“(Sheriff) is the only office in the state which requires an extended intrastate residency restriction and the state cannot offer a valid government interest for treating the office of sheriff different than every other county, state, and local office,” he stated. “The government interests at issue in residency requirements are no more important for sheriff than state senator, or county commissioner.”
Moench noted that the three-year residency law for sheriff candidates “is the longest residency requirement of any elected office in the state.”
He pointed to a 1980 law that created a uniform one-year residency requirement for local office to provide a suitable balance between state interests and “ensuring the elected officials are sufficiently connected to the constituencies they wish to serve.”
Ireland-Imhof is not taking a position on the constitutionality of the residency statute, her attorney, County Counsel Matthew Jordan, said in court papers.
Acting Attorney General Matt Platkin is opposing Oswald’s lawsuit, saying that Republicans waited too long to file and that delays would prevent election officials from printing and mailing ballots.

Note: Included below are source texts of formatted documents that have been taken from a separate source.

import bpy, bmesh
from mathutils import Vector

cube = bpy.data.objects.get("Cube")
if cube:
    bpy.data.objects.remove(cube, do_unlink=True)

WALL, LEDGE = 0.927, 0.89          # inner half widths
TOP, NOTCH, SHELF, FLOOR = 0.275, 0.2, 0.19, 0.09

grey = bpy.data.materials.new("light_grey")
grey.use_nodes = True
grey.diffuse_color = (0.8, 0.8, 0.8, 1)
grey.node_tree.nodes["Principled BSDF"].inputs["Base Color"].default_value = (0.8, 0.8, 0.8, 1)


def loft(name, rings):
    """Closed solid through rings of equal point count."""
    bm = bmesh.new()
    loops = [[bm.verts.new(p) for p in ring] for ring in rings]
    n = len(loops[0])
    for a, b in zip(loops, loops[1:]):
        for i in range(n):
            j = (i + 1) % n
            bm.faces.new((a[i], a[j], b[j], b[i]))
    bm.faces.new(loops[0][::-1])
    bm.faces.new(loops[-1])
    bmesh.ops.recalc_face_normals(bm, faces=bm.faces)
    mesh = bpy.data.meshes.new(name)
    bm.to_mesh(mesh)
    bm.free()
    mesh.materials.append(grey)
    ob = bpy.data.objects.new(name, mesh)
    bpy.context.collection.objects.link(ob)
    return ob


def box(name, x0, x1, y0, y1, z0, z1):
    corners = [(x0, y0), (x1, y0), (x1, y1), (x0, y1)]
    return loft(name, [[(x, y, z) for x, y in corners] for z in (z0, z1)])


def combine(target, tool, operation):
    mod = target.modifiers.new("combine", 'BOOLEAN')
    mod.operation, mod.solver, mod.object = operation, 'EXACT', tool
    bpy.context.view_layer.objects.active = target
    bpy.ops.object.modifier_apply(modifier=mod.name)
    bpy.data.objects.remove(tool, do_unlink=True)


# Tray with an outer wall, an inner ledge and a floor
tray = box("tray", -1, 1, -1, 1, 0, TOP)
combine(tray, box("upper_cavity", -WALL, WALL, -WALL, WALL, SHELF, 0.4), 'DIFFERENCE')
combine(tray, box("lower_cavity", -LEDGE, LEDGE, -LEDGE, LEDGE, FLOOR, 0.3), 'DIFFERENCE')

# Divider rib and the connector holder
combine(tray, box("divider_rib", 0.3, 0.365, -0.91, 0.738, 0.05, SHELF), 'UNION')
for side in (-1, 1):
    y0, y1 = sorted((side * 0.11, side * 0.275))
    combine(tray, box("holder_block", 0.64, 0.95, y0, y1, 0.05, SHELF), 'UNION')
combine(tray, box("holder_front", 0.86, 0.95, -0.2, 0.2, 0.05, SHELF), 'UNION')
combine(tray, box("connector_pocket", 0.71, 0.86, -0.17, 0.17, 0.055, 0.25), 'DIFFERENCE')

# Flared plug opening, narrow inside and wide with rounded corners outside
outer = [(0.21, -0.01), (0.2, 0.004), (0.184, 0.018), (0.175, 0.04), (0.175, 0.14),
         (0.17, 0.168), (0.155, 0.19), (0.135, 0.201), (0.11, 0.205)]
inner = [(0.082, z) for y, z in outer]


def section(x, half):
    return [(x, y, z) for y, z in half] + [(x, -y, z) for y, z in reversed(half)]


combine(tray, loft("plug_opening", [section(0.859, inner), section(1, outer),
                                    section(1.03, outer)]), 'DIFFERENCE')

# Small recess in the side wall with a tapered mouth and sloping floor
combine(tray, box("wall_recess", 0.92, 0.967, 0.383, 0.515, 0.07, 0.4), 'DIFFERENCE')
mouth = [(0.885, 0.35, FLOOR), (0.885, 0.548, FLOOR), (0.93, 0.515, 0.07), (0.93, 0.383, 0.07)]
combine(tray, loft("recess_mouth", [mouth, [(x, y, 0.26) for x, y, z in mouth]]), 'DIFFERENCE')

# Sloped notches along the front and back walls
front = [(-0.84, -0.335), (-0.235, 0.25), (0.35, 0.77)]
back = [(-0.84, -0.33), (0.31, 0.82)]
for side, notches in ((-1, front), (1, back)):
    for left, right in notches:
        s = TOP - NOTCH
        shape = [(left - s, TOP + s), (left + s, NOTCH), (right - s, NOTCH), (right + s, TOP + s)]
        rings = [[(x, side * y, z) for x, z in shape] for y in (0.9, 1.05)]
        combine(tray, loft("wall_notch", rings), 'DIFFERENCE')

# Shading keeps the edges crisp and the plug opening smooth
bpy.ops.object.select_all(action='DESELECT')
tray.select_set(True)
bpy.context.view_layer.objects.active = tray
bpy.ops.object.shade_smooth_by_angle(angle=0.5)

“It would also undermine the public’s confidence and trust in the fairness of the rules governing elections themselves,” wrote deputy Attorney General Dominic Diova, who argued that the “three-year residency mandate is ‘reasonably and suitably tailored to further’ the state’s interest in ensuring a deep familiarity between such candidates and the residents they so profoundly impact.”
Jordan said that there is no irreparable harm to the rejection of Oswald’s petitions, since Republicans will have the chance to nominate a candidate in the June 7 primary through a write-in campaign,
Oswald, the former Paterson police, chief, wants to take on four-term Sheriff Richard Berdnik.